Marc Newson, Cloisonné Blue Chair, 2017, cloisonné enamel and copper, 26 1/8 × 40 1/4 × 37 1/4 inches (66.5 × 102.1 × 94.6 cm) © Marc Newson
Few practitioners have occupied the common ground of design and art with such conviction as Newson, for whom the discipline of industrial design presents an inexhaustible opportunity to explore new ways of thinking about form and function, materials and production. Over the past thirty-plus years, he has applied his original vision and technical mastery to innovative items of furniture, from the iconic Lockheed Lounge (1986), which he built by hand from aluminium sections to emulate the world-renowned aircraft, to Extruded Tables and Voronoi Shelf (both 2007), each carved in one piece from a block of marble. The current presentation includes works from several recent series—the Chinese cloisonné, as well as the cast glass and Murrina works produced in the former Czech Republic—all entirely new formal experiments.

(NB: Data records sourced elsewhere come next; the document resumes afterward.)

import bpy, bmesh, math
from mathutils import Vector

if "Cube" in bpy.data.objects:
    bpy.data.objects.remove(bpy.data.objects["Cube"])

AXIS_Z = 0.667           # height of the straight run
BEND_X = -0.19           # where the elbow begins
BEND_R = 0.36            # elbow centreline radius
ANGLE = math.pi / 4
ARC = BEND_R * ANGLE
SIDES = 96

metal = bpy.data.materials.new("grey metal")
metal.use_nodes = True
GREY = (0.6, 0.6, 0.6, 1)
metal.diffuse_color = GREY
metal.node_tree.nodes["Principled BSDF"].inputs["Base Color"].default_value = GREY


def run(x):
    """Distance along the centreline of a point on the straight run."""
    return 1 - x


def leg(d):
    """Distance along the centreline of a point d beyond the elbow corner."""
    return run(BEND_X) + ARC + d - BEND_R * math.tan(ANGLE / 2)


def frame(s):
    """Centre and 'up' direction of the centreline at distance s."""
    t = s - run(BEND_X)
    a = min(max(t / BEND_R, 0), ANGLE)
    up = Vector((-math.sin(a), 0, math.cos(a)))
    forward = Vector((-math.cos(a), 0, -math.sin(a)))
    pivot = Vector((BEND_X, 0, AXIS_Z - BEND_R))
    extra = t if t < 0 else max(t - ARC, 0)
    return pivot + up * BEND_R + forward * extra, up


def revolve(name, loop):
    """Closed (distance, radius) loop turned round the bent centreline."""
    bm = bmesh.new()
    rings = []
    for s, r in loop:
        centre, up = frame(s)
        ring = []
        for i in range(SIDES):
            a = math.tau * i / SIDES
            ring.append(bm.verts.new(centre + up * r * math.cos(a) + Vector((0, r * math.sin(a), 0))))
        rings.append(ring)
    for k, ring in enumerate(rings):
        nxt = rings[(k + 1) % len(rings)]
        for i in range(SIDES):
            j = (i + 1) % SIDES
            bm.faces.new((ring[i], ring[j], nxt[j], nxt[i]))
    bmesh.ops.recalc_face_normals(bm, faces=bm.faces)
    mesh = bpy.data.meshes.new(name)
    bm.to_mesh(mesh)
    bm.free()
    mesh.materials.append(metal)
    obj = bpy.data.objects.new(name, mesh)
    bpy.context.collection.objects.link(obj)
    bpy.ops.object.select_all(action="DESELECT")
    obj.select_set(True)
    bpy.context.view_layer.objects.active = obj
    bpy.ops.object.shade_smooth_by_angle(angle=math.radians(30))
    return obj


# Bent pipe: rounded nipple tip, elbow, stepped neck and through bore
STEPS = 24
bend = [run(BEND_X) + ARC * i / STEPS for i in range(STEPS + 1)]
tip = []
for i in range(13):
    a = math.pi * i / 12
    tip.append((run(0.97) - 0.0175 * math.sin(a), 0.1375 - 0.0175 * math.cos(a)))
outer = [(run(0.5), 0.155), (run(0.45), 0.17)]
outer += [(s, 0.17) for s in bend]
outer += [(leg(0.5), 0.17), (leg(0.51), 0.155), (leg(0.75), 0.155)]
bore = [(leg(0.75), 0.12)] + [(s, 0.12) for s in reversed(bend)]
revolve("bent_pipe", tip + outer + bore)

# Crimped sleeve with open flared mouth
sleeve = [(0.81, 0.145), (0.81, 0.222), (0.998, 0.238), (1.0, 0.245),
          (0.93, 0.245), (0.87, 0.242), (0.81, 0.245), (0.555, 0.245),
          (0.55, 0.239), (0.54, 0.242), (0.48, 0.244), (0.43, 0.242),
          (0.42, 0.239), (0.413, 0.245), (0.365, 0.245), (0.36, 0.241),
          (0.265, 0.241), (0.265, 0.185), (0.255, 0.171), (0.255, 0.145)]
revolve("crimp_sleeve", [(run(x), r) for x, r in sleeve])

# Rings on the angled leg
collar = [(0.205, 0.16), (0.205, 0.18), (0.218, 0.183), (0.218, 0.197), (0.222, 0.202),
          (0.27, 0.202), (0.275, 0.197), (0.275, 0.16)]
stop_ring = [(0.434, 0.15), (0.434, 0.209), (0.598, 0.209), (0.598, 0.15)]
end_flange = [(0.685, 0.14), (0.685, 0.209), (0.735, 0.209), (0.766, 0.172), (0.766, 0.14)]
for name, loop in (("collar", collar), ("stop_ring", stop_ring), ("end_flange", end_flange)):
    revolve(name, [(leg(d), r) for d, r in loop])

The cloisonné works, produced by hand in Beijing, employ on an unprecedented scale the intricate enamelling technique more often used for figurines and vases, applying it to copper chairs, lounges, and desks in diverse allover patterning, including traditional Chinese peony motifs and a signature amoebic “orgone” design. In using this method, Newson reveals his training as a silversmith and watchmaker, as well as his wide-ranging aesthetic interests and love of nuanced colour.
Newson’s cast glass chairs are comprised of pairs of hollow quarter-spheres; each richly coloured upper half rests on a cloudy, translucent base that reflects and refracts its hue. Dense and elemental, these pared-down objects hint at a broader narrative of craft techniques hovering on the brink of obsolescence. Consistent with his evolved and distinctive aesthetic, they possess a biomorphic quality in their suggestion of eyes or sea creatures. Paradoxically, these deceptively simple forms are the result of time-consuming manufacture, each spending up to six months in the kiln.

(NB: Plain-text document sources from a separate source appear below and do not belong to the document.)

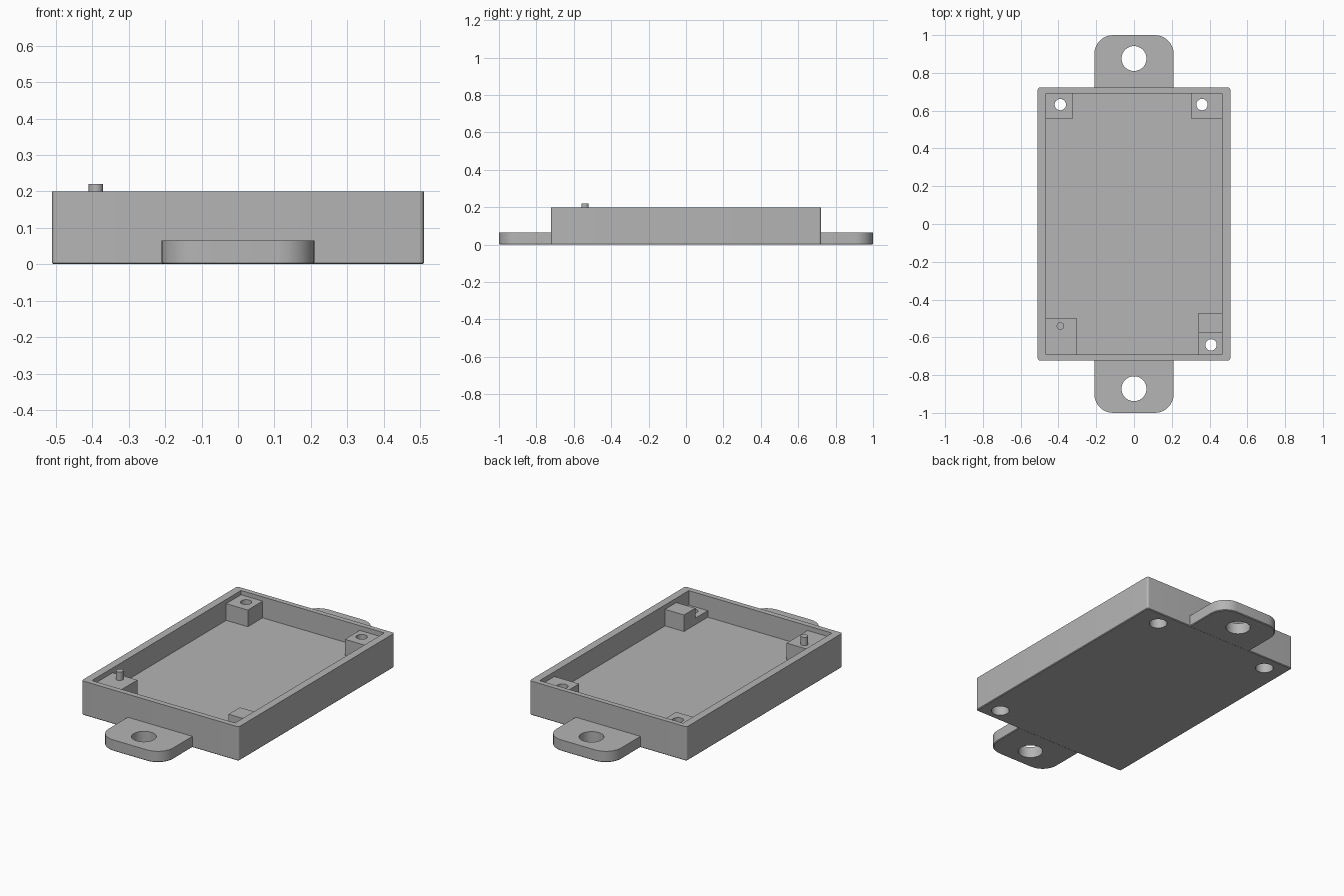
import bpy
import bmesh
import math

if "Cube" in bpy.data.objects:
    bpy.data.objects.remove(bpy.data.objects["Cube"], do_unlink=True)

grey = bpy.data.materials.new("plain grey")
grey.use_nodes = True
grey.diffuse_color = (0.46, 0.46, 0.46, 1)
grey.node_tree.nodes["Principled BSDF"].inputs["Base Color"].default_value = grey.diffuse_color

FLOOR = 0.077
RIM = 0.2
TAB_TOP = 0.065


def add_object(name, bm):
    bmesh.ops.recalc_face_normals(bm, faces=bm.faces)
    mesh = bpy.data.meshes.new(name)
    bm.to_mesh(mesh)
    bm.free()
    mesh.materials.append(grey)
    obj = bpy.data.objects.new(name, mesh)
    bpy.context.collection.objects.link(obj)
    return obj


def block(name, x0, x1, y0, y1, z0, z1, round_r=0, round_if=None, chamfer=0):
    """Box with optionally rounded upright edges and a chamfered underside."""
    bm = bmesh.new()
    bmesh.ops.create_cube(bm, size=1)
    for v in bm.verts:
        v.co.x = x0 if v.co.x < 0 else x1
        v.co.y = y0 if v.co.y < 0 else y1
        v.co.z = z0 if v.co.z < 0 else z1
    if round_r:
        edges = [e for e in bm.edges
                 if abs(e.verts[0].co.z - e.verts[1].co.z) > 1e-4
                 and (round_if is None or round_if(e.verts[0].co))]
        bmesh.ops.bevel(bm, geom=edges, offset=round_r, segments=8,
                        profile=0.5, affect='EDGES')
    if chamfer:
        edges = [e for e in bm.edges if all(v.co.z < z0 + 1e-5 for v in e.verts)]
        bmesh.ops.bevel(bm, geom=edges, offset=chamfer, segments=1, affect='EDGES')
    return add_object(name, bm)


def cylinder(name, x, y, r, z0, z1):
    bm = bmesh.new()
    bmesh.ops.create_cone(bm, cap_ends=True, segments=40, radius1=r, radius2=r, depth=z1 - z0)
    bmesh.ops.translate(bm, verts=bm.verts, vec=(x, y, (z0 + z1) / 2))
    return add_object(name, bm)


def cut(obj, cutters):
    """Subtract the cutters and keep only the finished mesh."""
    for c in cutters:
        mod = obj.modifiers.new("cut", 'BOOLEAN')
        mod.operation = 'DIFFERENCE'
        mod.solver = 'EXACT'
        mod.object = c
    graph = bpy.context.evaluated_depsgraph_get()
    mesh = bpy.data.meshes.new_from_object(obj.evaluated_get(graph))
    obj.modifiers.clear()
    obj.data = mesh


# Tray shell and mounting tabs
shell = block("tray_shell", -0.51, 0.51, -0.722, 0.722, 0, RIM, round_r=0.012, chamfer=0.004)
back_tab = block("back_mounting_tab", -0.21, 0.21, 0.715, 1, 0, TAB_TOP,
                 round_r=0.1, round_if=lambda p: p.y > 0.9, chamfer=0.004)
front_tab = block("front_mounting_tab", -0.21, 0.21, -1, -0.715, 0, TAB_TOP,
                  round_r=0.1, round_if=lambda p: p.y < -0.9, chamfer=0.004)

# Corner supports and locating pin
back_right_post = block("back_right_post", -0.465, -0.325, 0.555, 0.692, FLOOR, 0.175)
back_left_post = block("back_left_post", 0.305, 0.465, 0.555, 0.692, FLOOR, 0.172)
front_left_stop = block("front_left_stop", 0.342, 0.465, -0.575, -0.47, FLOOR, 0.174)
front_left_step = block("front_left_step", 0.342, 0.465, -0.69, -0.575, FLOOR, 0.115)
front_right_post = block("front_right_post", -0.465, -0.305, -0.69, -0.497, FLOOR, 0.172)
pin = cylinder("locating_pin", -0.39, -0.54, 0.02, 0.165, 0.221)

# Cavity, screw holes with wide recesses below, and tab holes
cavity = block("cavity_cutter", -0.465, 0.465, -0.69, 0.692, FLOOR, 0.4)
cutters = [cavity]
screws = [(-0.39, 0.632, back_right_post), (0.36, 0.632, back_left_post),
          (0.408, -0.64, front_left_step)]
shell_cutters = [cavity]
for x, y, post in screws:
    hole = cylinder("screw_hole_cutter", x, y, 0.03, -0.1, 0.4)
    recess = cylinder("recess_cutter", x, y, 0.048, -0.1, 0.06)
    cutters += [hole, recess]
    shell_cutters += [recess, hole]
    cut(post, [hole])
cut(shell, shell_cutters)
for tab, y in ((back_tab, 0.876), (front_tab, -0.872)):
    hole = cylinder("tab_hole_cutter", 0, y, 0.066, -0.1, 0.2)
    cutters.append(hole)
    cut(tab, [hole])
for c in cutters:
    bpy.data.objects.remove(c, do_unlink=True)

# Smooth round walls, keep edges crisp
parts = [shell, back_tab, front_tab, back_right_post, back_left_post,
         front_left_stop, front_left_step, front_right_post, pin]
bpy.ops.object.select_all(action='DESELECT')
for p in parts:
    p.select_set(True)
bpy.context.view_layer.objects.active = shell
bpy.ops.object.shade_smooth_by_angle(angle=math.radians(30))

Three works from the Murrina series apply a general approach to three different formats: a console, a desk, and a low table. Manufactured using an artisanal Venetian technique usually reserved for small objects, whereby glass rods are heated and fused together before being sliced open to reveal densely patterned cross-sections, these streamlined items of furniture combine sleek outer surfaces with vivid internal colouration and hint at cellular and other biological structures. In this series—and throughout this presentation—Newson again exercises his exploratory boldness, breathing new life into materials and methods identified with other times and places and inserting them into a contemporary context to unique and striking effect.
February 13–March 15, 2020 Tarmak 22, Gstaad Saanen Airport, Switzerland
About The Artist
Marc Newson was born in 1963 in Sydney, and lives and works in London. Collections include the Museum of Modern Art, New York; San Francisco Museum of Modern Art; Design Museum, London; Centre Pompidou, Paris; Museum Angewandte Kunst, Frankfurt, Germany; Museum Boijmans Van Beuningen, Rotterdam, Netherlands; and National Gallery of Victoria, Melbourne. Solo exhibitions include Bucky: De la chimie au design, Fondation Cartier pour l’art contemporain, Paris (1995); Design Works, Powerhouse Museum, Sydney (2001); Design Museum, London (2004); Kelvin 40, Fondation Cartier pour l’art contemporain, Paris (2004); Groninger Museum, Groningen, Netherlands (2004); and At Home, Philadelphia Museum of Art (2013). Newson is chair of the International Design Council at the Design Museum, London. In 2012, he was appointed a Commander of the Most Excellent Order of the British Empire.